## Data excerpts

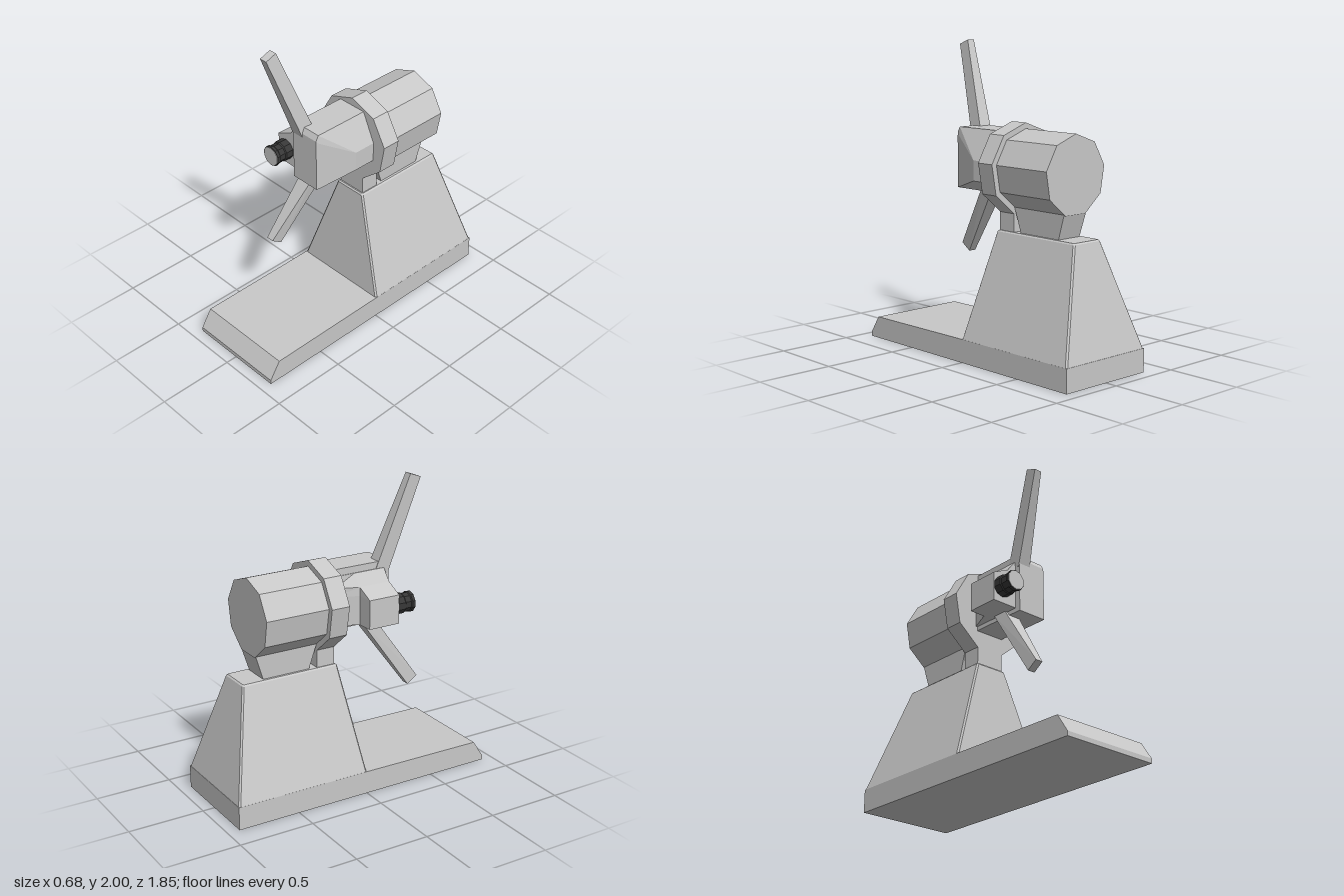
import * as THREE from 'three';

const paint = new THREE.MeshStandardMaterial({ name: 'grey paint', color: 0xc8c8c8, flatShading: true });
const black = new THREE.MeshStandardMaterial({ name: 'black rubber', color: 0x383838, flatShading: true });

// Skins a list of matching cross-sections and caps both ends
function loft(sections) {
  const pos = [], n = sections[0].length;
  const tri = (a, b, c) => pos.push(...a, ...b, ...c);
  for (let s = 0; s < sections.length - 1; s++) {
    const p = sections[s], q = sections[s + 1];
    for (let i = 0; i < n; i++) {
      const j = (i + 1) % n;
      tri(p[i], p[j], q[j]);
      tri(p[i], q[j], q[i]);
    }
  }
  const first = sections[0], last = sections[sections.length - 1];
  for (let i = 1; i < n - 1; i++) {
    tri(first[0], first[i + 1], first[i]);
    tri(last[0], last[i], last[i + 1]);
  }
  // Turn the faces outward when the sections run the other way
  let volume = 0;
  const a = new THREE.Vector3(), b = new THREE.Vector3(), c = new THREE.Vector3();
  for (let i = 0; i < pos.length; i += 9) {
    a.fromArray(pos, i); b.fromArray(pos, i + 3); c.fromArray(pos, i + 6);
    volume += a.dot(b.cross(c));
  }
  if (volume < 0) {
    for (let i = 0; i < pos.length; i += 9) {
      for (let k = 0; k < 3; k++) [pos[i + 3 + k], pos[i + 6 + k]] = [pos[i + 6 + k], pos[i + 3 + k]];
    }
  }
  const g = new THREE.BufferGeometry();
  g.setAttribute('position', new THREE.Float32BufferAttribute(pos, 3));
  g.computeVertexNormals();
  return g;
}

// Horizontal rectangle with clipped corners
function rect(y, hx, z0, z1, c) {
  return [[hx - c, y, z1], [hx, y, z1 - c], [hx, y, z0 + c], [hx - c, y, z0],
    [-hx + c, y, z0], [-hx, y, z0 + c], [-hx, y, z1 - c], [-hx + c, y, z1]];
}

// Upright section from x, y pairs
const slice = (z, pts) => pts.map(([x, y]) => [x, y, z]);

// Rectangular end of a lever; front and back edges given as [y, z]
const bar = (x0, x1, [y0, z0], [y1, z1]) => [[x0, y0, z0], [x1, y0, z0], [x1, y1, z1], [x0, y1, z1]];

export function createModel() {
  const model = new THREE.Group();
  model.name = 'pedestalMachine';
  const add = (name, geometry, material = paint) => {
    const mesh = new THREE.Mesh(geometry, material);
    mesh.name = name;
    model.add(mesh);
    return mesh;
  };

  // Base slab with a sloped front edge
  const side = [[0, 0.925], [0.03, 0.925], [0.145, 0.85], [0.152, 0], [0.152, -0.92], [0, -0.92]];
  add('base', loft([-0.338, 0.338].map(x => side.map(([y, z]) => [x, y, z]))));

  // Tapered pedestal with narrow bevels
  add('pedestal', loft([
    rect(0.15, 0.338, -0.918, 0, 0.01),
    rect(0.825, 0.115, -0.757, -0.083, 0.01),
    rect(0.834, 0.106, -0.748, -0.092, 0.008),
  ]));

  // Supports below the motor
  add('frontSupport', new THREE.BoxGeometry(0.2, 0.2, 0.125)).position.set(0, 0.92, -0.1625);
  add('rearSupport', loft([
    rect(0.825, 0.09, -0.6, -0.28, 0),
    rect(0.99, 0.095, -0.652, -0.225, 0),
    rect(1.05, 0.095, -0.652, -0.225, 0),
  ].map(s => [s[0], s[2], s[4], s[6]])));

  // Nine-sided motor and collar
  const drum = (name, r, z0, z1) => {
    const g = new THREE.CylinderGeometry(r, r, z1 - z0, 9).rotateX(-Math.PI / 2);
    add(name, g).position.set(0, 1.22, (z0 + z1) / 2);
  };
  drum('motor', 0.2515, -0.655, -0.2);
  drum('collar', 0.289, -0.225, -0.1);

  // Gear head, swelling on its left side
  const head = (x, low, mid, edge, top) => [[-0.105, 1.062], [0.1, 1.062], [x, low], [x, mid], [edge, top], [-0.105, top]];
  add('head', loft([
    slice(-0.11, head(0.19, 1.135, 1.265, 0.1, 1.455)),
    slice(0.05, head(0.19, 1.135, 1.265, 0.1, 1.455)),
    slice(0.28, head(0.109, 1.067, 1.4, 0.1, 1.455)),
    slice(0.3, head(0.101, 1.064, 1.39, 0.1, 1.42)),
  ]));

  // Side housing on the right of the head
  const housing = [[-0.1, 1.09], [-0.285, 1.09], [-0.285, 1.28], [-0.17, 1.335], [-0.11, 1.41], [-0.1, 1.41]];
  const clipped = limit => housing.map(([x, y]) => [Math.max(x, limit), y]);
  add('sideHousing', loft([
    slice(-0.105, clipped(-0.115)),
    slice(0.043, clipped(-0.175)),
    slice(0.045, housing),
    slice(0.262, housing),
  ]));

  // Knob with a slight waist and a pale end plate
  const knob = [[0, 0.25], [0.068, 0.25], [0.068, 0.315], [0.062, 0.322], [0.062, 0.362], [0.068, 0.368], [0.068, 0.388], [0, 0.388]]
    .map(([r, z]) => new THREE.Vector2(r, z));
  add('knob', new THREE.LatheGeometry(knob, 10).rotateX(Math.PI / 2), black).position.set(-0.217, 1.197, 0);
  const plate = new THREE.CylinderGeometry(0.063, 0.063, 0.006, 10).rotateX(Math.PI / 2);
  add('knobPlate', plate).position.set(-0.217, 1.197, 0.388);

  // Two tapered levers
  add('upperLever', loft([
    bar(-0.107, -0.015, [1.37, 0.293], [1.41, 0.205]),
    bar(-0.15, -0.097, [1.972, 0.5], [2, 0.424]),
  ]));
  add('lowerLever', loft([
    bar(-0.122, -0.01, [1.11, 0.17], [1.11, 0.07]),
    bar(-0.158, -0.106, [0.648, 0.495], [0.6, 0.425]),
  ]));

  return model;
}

## REQUIREMENT
What is needed is an exact copy of the data, with the pictures removed.

## EXERCISE ANSWER
import * as THREE from 'three';

const paint = new THREE.MeshStandardMaterial({ name: 'grey paint', color: 0xc8c8c8, flatShading: true });
const black = new THREE.MeshStandardMaterial({ name: 'black rubber', color: 0x383838, flatShading: true });

// Skins a list of matching cross-sections and caps both ends
function loft(sections) {
  const pos = [], n = sections[0].length;
  const tri = (a, b, c) => pos.push(...a, ...b, ...c);
  for (let s = 0; s < sections.length - 1; s++) {
    const p = sections[s], q = sections[s + 1];
    for (let i = 0; i < n; i++) {
      const j = (i + 1) % n;
      tri(p[i], p[j], q[j]);
      tri(p[i], q[j], q[i]);
    }
  }
  const first = sections[0], last = sections[sections.length - 1];
  for (let i = 1; i < n - 1; i++) {
    tri(first[0], first[i + 1], first[i]);
    tri(last[0], last[i], last[i + 1]);
  }
  // Turn the faces outward when the sections run the other way
  let volume = 0;
  const a = new THREE.Vector3(), b = new THREE.Vector3(), c = new THREE.Vector3();
  for (let i = 0; i < pos.length; i += 9) {
    a.fromArray(pos, i); b.fromArray(pos, i + 3); c.fromArray(pos, i + 6);
    volume += a.dot(b.cross(c));
  }
  if (volume < 0) {
    for (let i = 0; i < pos.length; i += 9) {
      for (let k = 0; k < 3; k++) [pos[i + 3 + k], pos[i + 6 + k]] = [pos[i + 6 + k], pos[i + 3 + k]];
    }
  }
  const g = new THREE.BufferGeometry();
  g.setAttribute('position', new THREE.Float32BufferAttribute(pos, 3));
  g.computeVertexNormals();
  return g;
}

// Horizontal rectangle with clipped corners
function rect(y, hx, z0, z1, c) {
  return [[hx - c, y, z1], [hx, y, z1 - c], [hx, y, z0 + c], [hx - c, y, z0],
    [-hx + c, y, z0], [-hx, y, z0 + c], [-hx, y, z1 - c], [-hx + c, y, z1]];
}

// Upright section from x, y pairs
const slice = (z, pts) => pts.map(([x, y]) => [x, y, z]);

// Rectangular end of a lever; front and back edges given as [y, z]
const bar = (x0, x1, [y0, z0], [y1, z1]) => [[x0, y0, z0], [x1, y0, z0], [x1, y1, z1], [x0, y1, z1]];

export function createModel() {
  const model = new THREE.Group();
  model.name = 'pedestalMachine';
  const add = (name, geometry, material = paint) => {
    const mesh = new THREE.Mesh(geometry, material);
    mesh.name = name;
    model.add(mesh);
    return mesh;
  };

  // Base slab with a sloped front edge
  const side = [[0, 0.925], [0.03, 0.925], [0.145, 0.85], [0.152, 0], [0.152, -0.92], [0, -0.92]];
  add('base', loft([-0.338, 0.338].map(x => side.map(([y, z]) => [x, y, z]))));

  // Tapered pedestal with narrow bevels
  add('pedestal', loft([
    rect(0.15, 0.338, -0.918, 0, 0.01),
    rect(0.825, 0.115, -0.757, -0.083, 0.01),
    rect(0.834, 0.106, -0.748, -0.092, 0.008),
  ]));

  // Supports below the motor
  add('frontSupport', new THREE.BoxGeometry(0.2, 0.2, 0.125)).position.set(0, 0.92, -0.1625);
  add('rearSupport', loft([
    rect(0.825, 0.09, -0.6, -0.28, 0),
    rect(0.99, 0.095, -0.652, -0.225, 0),
    rect(1.05, 0.095, -0.652, -0.225, 0),
  ].map(s => [s[0], s[2], s[4], s[6]])));

  // Nine-sided motor and collar
  const drum = (name, r, z0, z1) => {
    const g = new THREE.CylinderGeometry(r, r, z1 - z0, 9).rotateX(-Math.PI / 2);
    add(name, g).position.set(0, 1.22, (z0 + z1) / 2);
  };
  drum('motor', 0.2515, -0.655, -0.2);
  drum('collar', 0.289, -0.225, -0.1);

  // Gear head, swelling on its left side
  const head = (x, low, mid, edge, top) => [[-0.105, 1.062], [0.1, 1.062], [x, low], [x, mid], [edge, top], [-0.105, top]];
  add('head', loft([
    slice(-0.11, head(0.19, 1.135, 1.265, 0.1, 1.455)),
    slice(0.05, head(0.19, 1.135, 1.265, 0.1, 1.455)),
    slice(0.28, head(0.109, 1.067, 1.4, 0.1, 1.455)),
    slice(0.3, head(0.101, 1.064, 1.39, 0.1, 1.42)),
  ]));

  // Side housing on the right of the head
  const housing = [[-0.1, 1.09], [-0.285, 1.09], [-0.285, 1.28], [-0.17, 1.335], [-0.11, 1.41], [-0.1, 1.41]];
  const clipped = limit => housing.map(([x, y]) => [Math.max(x, limit), y]);
  add('sideHousing', loft([
    slice(-0.105, clipped(-0.115)),
    slice(0.043, clipped(-0.175)),
    slice(0.045, housing),
    slice(0.262, housing),
  ]));

  // Knob with a slight waist and a pale end plate
  const knob = [[0, 0.25], [0.068, 0.25], [0.068, 0.315], [0.062, 0.322], [0.062, 0.362], [0.068, 0.368], [0.068, 0.388], [0, 0.388]]
    .map(([r, z]) => new THREE.Vector2(r, z));
  add('knob', new THREE.LatheGeometry(knob, 10).rotateX(Math.PI / 2), black).position.set(-0.217, 1.197, 0);
  const plate = new THREE.CylinderGeometry(0.063, 0.063, 0.006, 10).rotateX(Math.PI / 2);
  add('knobPlate', plate).position.set(-0.217, 1.197, 0.388);

  // Two tapered levers
  add('upperLever', loft([
    bar(-0.107, -0.015, [1.37, 0.293], [1.41, 0.205]),
    bar(-0.15, -0.097, [1.972, 0.5], [2, 0.424]),
  ]));
  add('lowerLever', loft([
    bar(-0.122, -0.01, [1.11, 0.17], [1.11, 0.07]),
    bar(-0.158, -0.106, [0.648, 0.495], [0.6, 0.425]),
  ]));

  return model;
}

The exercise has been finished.